Report author John Gadja summarizes, “Due to their inherent insulating capacity, Insulating Concrete Forms (ICFs) offer the ability to safely construct concrete walls at temperatures below that of concrete walls cast in reusable forms… Data collected from testing of the “clear wall” areas indicated that concrete can be placed without special precautions to prevent freezing damage at temperatures much lower than that allowed for concrete walls cast in reusable forms. Results of testing of the concrete in an area “adjacent to a wood buck” indicated that exposed steel anchor bolts needed to be insulated to prevent freezing damage to the concrete. Data collected for ICF concrete placed on a frozen footing were somewhat contradictory.
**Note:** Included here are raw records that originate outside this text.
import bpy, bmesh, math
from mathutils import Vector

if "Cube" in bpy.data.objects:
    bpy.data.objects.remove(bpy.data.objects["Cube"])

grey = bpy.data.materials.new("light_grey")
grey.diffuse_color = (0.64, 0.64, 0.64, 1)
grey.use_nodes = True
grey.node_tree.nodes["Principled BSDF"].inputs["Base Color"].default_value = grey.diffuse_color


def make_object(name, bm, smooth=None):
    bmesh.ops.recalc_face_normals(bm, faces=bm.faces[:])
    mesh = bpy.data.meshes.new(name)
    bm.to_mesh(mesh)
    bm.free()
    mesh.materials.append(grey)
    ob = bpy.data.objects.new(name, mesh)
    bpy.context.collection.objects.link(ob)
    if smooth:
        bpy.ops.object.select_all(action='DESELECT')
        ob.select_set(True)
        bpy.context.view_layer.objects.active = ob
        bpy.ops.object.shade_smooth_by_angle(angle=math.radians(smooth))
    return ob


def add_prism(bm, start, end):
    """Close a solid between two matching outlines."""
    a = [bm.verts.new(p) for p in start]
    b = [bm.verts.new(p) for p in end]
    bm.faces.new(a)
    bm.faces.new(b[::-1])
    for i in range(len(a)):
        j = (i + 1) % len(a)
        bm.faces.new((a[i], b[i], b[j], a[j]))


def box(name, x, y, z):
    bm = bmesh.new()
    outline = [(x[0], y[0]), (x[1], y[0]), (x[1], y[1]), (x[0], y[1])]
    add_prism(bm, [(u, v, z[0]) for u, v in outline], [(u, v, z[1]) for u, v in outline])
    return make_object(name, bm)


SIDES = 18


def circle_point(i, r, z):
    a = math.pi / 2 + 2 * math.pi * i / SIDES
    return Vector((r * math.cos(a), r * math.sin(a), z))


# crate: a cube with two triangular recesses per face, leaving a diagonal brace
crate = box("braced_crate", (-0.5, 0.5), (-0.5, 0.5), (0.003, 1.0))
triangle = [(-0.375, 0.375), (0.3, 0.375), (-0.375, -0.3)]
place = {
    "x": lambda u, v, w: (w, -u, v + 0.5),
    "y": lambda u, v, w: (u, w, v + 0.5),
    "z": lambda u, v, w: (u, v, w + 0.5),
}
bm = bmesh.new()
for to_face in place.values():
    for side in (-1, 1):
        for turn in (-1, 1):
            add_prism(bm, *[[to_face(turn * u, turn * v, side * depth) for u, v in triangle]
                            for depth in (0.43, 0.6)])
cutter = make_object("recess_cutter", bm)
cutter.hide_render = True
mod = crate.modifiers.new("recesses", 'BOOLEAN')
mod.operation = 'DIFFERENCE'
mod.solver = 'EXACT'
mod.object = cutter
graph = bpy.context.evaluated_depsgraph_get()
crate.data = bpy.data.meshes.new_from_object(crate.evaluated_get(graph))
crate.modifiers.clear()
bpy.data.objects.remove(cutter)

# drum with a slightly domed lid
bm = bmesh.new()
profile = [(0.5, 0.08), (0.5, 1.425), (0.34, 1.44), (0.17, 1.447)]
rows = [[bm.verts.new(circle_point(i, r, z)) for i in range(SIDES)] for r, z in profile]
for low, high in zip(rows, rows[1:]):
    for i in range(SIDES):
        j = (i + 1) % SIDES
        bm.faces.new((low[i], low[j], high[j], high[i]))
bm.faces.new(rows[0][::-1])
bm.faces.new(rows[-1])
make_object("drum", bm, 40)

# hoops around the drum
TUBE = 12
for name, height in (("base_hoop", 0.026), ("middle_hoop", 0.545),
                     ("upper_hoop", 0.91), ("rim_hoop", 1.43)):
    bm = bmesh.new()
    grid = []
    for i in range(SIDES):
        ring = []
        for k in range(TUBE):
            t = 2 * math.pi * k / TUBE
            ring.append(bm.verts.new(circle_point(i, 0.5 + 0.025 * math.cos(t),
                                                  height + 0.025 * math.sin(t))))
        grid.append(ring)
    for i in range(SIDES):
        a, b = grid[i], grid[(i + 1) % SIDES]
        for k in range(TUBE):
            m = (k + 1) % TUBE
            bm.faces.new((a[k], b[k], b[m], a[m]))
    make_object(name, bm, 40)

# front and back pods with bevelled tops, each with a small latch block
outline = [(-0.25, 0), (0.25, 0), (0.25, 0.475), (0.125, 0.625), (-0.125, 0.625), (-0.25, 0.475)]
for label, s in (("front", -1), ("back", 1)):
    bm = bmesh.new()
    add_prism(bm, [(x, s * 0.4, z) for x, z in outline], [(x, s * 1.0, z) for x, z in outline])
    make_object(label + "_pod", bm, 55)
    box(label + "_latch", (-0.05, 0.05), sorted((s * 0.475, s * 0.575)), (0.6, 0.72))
Measured compressive strengths were acceptable, however, recorded temperatures indicated that concrete in direct contact with the frozen footing prematurely froze, thus damaging the concrete.”

The complete PCA report includes a set of tables based on a wide degree of variables not covered in this summary, including concrete temperatures as low as 40°F, air temperatures as low as -20°F and four typical concrete mix designs. Data on corners, lintels, and the use of fly ash and other pozzolans are also considered.

Polley and Summers both report that the biggest issue with cold-weather ICF work has nothing to do with concrete. “The biggest issue is the safety factor of keeping the crew warm,” says Polley. “Also, bracing and scaffolding can get icy, which creates additional safety concerns.” Summers says that in extreme cases some plastic webs can become brittle, and that he’s cracked a few furring strips attaching bracing in sub-zero temperatures.